Interview: Thursday Frontman Geoff Rickly
"We always just wanted to be Fugazi, but people saw us otherwise."
Thursday: Geoff Rickly is the one in the middle
It's been almost a decade since Thursday released their breakout record Full Collapse, the album that launched the "post-hardcore" band into a major label contract with Island Records. Once very much from New Brunswick, Jersey--they've cited fellow locals Lifetime as an important influence--frontman Geoff Rickly now lives in Park Slope. They've since left Island for Epitaph, and their first release on the new label, Common Existence, comes out this week. And though they still sound much too literate for the Warped Tour, they're headlining the Taste of Chaos Tour this month, which even Rickly admits is "kinda the same thing."
We spoke with Rickly over the phone, the day after fellow Jerseyite Bruce Springsteen played the Super Bowl. Rickly swore he didn't watch the game, but made sure to catch the Boss at a local bar.--Mordechai Shinefield
Your new album is called Common Existence. What inspired the title?
It occurred at the end of the record. I think there're some records you start with the title in mind. War All the Time [the band's sophomore album]--the title came before the record. City By the Light Divided [the band's third] came while I was writing the first batch of lyrics for the record. This one came while I was recording the vocals for the last song. There's a line, "It's the slip of the surgeon's knife/Darker crimes of common existence." I thought that I really liked the image and sound of it.
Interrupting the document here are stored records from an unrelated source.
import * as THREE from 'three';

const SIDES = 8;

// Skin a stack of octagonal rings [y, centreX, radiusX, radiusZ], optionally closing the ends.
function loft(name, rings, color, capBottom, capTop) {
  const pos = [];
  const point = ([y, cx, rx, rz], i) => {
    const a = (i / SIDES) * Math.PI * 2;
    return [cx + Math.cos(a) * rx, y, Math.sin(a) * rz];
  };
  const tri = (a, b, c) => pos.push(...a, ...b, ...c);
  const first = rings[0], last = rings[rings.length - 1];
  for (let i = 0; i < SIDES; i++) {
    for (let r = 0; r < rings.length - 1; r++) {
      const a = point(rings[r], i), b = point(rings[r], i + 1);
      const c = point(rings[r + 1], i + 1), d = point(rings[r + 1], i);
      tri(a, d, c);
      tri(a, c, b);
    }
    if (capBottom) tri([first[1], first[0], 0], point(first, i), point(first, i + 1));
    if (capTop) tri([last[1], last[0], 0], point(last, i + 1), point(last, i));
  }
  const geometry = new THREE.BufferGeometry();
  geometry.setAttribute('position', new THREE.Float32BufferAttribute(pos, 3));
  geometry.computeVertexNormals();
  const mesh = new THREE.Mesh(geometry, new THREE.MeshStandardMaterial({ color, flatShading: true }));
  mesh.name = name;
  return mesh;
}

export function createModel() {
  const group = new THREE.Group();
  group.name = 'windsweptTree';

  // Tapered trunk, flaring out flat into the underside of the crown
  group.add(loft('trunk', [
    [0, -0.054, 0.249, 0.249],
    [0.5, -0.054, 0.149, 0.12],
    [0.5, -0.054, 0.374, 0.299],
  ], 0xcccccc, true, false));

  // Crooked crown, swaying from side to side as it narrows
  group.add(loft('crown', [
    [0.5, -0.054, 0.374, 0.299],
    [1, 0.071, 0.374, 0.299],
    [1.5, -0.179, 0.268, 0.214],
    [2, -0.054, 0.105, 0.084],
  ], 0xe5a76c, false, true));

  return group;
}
I can't help but feel like there's something hopeful about the title, moreso than the last albums.
That's interesting. We recorded it right in the thick of it looking like there was a chance Obama might lose. I don't know. I don't think hope had caught up with me yet, though I'm definitely feeling it now.
It's funny about you saying it's a positive title, in that there are two different perspectives. One is an older person, like my age or older, who thinks the title is inspired and upbeat. Whereas all the young kids think that it's depressing, that we're saying life isn't that special, that it's common, that there's nothing spectacular about it. I think that's an interesting litmus test.
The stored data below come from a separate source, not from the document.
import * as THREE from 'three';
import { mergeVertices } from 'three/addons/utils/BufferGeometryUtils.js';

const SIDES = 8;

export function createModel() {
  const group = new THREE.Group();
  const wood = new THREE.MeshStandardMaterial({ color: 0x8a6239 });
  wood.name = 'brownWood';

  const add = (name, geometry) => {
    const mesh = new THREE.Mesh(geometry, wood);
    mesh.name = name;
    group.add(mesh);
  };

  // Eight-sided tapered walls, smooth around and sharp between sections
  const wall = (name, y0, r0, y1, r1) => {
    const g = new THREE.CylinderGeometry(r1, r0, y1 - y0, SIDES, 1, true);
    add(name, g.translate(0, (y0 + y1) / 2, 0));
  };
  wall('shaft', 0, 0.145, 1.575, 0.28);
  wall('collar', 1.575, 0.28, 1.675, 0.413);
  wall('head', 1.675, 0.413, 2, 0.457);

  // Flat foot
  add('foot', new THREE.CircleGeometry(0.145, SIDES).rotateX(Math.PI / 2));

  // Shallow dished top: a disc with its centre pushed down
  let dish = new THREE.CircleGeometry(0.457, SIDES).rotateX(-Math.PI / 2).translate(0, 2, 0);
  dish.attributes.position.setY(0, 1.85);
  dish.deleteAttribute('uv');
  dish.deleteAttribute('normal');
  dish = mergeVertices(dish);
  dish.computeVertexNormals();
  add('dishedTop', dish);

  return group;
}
They're seeing Common Existence as 'normal existence?'
Yeah, like whatever. It's common. Who cares? Who gives a shit about your stupid life.
That's interesting. I read you saying in an interview about signing with Epitaph Records that "It's a great feeling to have a label encourage you to be more socially conscious and politically active."
On Island, when all the people left Island, and we were left there with the second string staff that came in, they were very much like, "You guys are a band, man. Do your thing. Make music. Don't worry about that other stuff. Leave it up to the politicians.'"
Like, "Shut up and sing."
When we met with Brett [Gurewitz, Bad Religion guitarist and owner of Epitaph], he was just talking about how much he missed that stuff from us. He missed us being involved with different organizations and saying things on stage about human rights and gay rights and gender equality and stuff like that. It's been missing from us. It was really refreshing to hear a CEO--a boss--say, "You guys need to get involved again." It felt really nice.
What kind of involvement do you guys have planned?
We've been involved in a few organizations. One is Men Can Stop Rape. We think that's a really cool thing because it's sorta like a masculine approach to preventing rape and making our society less sexually abusive--making young men have respect for themselves as men without treating women as objects is a really cool thing. I constantly feel like even journalists always ask me about groupies and shit like that.
Another one is a human rights campaign. I think it's insane that things like Prop 8 exist in this world. The fact that we're still going through a Civil Rights revolution and we're going to deny rights to people because of their sexuality... it blows my mind. In 20 years there's going to be gay marriage everywhere. In 50 years we're going to think that anyone who's the slightest bit homophobic as being a crazy bigot.
Going back to kids interpreting your album title differently--do you still have a lot of really young fans?
I think a lot of really young kids are interested in us and hear the older kids on messageboards talking about us and want to see what we're all about. I don't know if they're going to pick up this record and be all, "Yeah, I'm all about this." It's not really punk enough to be rebelling, and at the same time, it's not poppy like Fall Out Boy.
Would you guys still feel comfortable playing an event like Warped Tour?
[Laughter.] Well, we're headlining the Taste for Chaos tour, which is kinda the same thing. It's smaller and it's more heavier bands than the Warped Tour. But yeah, I feel comfortable. I think catering to who you specifically think your niche demographic is shortsighted and not really that cool. I'd rather play for whoever I can play for. Have people throw beer at me some nights, and other nights I blow some kid's mind.